Legal views, news & support for agents, managers & publicists in protecting reputation.
To experts in the world of privacy rights, Sir Cliff Richard’s victory over the BBC – especially after how the witness testimony in April and May unfolded – was easy to predict.
It is a case which clarifies how the privacy right is engaged in relation to a police investigation and subsequent media reporting. At a broader level, the result is of particular note to high profile individuals (and their agents and managers) because it categorically recognises that an injury to their reputation may be compensated for in the context of a privacy invasion.
In the post match analysis, one might question the sense in the BBC defending the serious allegations against it through to the end of trial, particularly in circumstances where earlier in the proceedings co-defendant South Yorkshire Police had admitted liability for its part in facilitating the BBC’s coverage of the police search of Sir Cliff’s home in August 2014.
Other factors presented significant hurdles for the BBC too. It must have surely understood that the Police would give evidence which would erode the BBC’s rights to freedom of expression and press (and which would ultimately help Sir Cliff in the process). This was in the context of the Police’s argument that the BBC was much more responsible than it was and any damages award should reflect that.
Then there was the dishonest and sensationalist aspects of the BBC’s coverage, starting with its implicit threat to the Police that it would publish news of the investigation ahead of the search if the Police did not disclose information to it. This was followed with the sight and sound of a media helicopter taking a bird’s eye view of events in real time, itself an inescapable emblem of Hollywood sensationalism very rarely seen in this country. In a number of ways, the BBC had uncharacteristically overstepped the mark.
Of further note in the judgment is the substantial size of the damages award (£210,000) for the distress caused to Sir Cliff and the fact that it included £20,000 in aggravated damages due to the BBC submitting its broadcast for a Royal Television Society award in the category of “Scoop of the Year” and then refusing to withdraw it.
In this regard the Judge said: “It is quite understandable that a broadcasting organisation which first infringes privacy in this way, and then promotes its own infringing activity in a way which demonstrates that it is extremely proud of it, should cause additional distress (which it did), both by demonstrating its pride and unrepentance and to a degree repeating the invasion of privacy with a metaphorical fanfare…”
In the Freeths IP & Media team we understand that a legal position doesn't exist in a vacuum.
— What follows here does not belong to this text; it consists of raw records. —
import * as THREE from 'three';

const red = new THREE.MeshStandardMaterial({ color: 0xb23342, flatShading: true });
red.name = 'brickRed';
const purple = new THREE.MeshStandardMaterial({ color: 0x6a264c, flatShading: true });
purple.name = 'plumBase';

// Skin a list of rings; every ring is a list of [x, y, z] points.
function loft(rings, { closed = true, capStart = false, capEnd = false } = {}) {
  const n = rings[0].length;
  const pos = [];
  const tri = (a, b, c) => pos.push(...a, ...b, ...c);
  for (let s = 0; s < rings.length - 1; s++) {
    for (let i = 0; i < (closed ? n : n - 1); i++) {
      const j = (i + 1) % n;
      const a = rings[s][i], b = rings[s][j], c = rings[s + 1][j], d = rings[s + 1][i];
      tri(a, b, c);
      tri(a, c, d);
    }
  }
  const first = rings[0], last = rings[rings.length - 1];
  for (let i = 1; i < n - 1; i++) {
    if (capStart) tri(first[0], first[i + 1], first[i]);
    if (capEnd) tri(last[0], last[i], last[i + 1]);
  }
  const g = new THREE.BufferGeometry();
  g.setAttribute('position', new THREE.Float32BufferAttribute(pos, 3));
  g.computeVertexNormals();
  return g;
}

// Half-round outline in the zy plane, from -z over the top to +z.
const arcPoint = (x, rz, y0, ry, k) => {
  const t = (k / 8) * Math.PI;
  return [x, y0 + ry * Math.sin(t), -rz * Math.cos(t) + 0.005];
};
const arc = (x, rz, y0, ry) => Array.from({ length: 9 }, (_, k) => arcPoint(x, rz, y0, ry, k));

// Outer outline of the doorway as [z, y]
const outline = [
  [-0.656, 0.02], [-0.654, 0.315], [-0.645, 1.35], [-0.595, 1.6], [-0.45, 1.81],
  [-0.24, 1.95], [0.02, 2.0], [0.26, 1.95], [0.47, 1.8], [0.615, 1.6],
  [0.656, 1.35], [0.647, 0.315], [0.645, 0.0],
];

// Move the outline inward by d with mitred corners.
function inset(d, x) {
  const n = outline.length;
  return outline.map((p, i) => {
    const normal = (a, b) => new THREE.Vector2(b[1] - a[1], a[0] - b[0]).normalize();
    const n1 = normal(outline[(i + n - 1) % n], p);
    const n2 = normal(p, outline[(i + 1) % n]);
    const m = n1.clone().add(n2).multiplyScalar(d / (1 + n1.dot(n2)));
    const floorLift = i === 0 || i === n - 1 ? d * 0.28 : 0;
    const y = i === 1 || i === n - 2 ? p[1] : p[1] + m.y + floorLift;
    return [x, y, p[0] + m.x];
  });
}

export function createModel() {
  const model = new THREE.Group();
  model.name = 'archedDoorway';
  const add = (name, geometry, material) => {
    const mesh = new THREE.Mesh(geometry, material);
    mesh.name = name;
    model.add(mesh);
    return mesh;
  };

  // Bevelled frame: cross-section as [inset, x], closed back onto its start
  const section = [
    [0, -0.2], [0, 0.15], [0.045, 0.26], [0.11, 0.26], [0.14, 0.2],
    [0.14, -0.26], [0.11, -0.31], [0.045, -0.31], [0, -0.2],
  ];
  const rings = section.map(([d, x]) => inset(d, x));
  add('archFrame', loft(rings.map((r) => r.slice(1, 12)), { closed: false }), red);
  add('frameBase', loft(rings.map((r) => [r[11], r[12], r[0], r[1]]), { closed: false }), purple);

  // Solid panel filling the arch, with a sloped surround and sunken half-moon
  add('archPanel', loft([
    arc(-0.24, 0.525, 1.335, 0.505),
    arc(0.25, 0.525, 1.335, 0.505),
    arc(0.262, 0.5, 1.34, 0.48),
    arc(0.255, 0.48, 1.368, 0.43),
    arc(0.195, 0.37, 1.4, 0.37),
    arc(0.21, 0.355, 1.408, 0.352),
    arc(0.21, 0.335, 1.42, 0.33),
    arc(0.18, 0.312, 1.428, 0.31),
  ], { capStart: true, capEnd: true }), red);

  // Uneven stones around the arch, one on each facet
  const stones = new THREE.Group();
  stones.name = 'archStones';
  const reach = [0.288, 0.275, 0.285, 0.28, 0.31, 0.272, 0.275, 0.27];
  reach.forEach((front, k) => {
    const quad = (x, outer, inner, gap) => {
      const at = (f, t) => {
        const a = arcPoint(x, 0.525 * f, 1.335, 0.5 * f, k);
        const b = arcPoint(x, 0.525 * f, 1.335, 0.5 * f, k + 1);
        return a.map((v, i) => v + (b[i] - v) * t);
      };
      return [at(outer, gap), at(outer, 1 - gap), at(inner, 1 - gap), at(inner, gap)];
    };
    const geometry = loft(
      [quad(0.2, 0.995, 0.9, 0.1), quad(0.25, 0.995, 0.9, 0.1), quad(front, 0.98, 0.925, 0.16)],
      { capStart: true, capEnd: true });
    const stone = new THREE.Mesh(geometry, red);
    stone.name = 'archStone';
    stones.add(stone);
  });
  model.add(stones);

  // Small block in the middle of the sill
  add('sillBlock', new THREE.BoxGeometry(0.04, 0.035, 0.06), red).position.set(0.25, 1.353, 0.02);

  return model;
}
Our wide-ranging technical & practical expertise in protecting reputation enables us to provide high quality, efficient and cost-effective legal solutions for individuals with reputations to protect and the agents and managers who support their careers.
The ruling will have enormous implications for how the British media reports on ongoing police investigations where no charges have been brought, with newspaper editors and media lawyers saying the ruling is tantamount to new legislation. The judge was critical of the BBC and the decision to push out the story without a response from the singer in order to scoop rival outlets, adding that its coverage – which included flying a helicopter over the singer’s Berkshire home – had been “somewhat sensationalist.”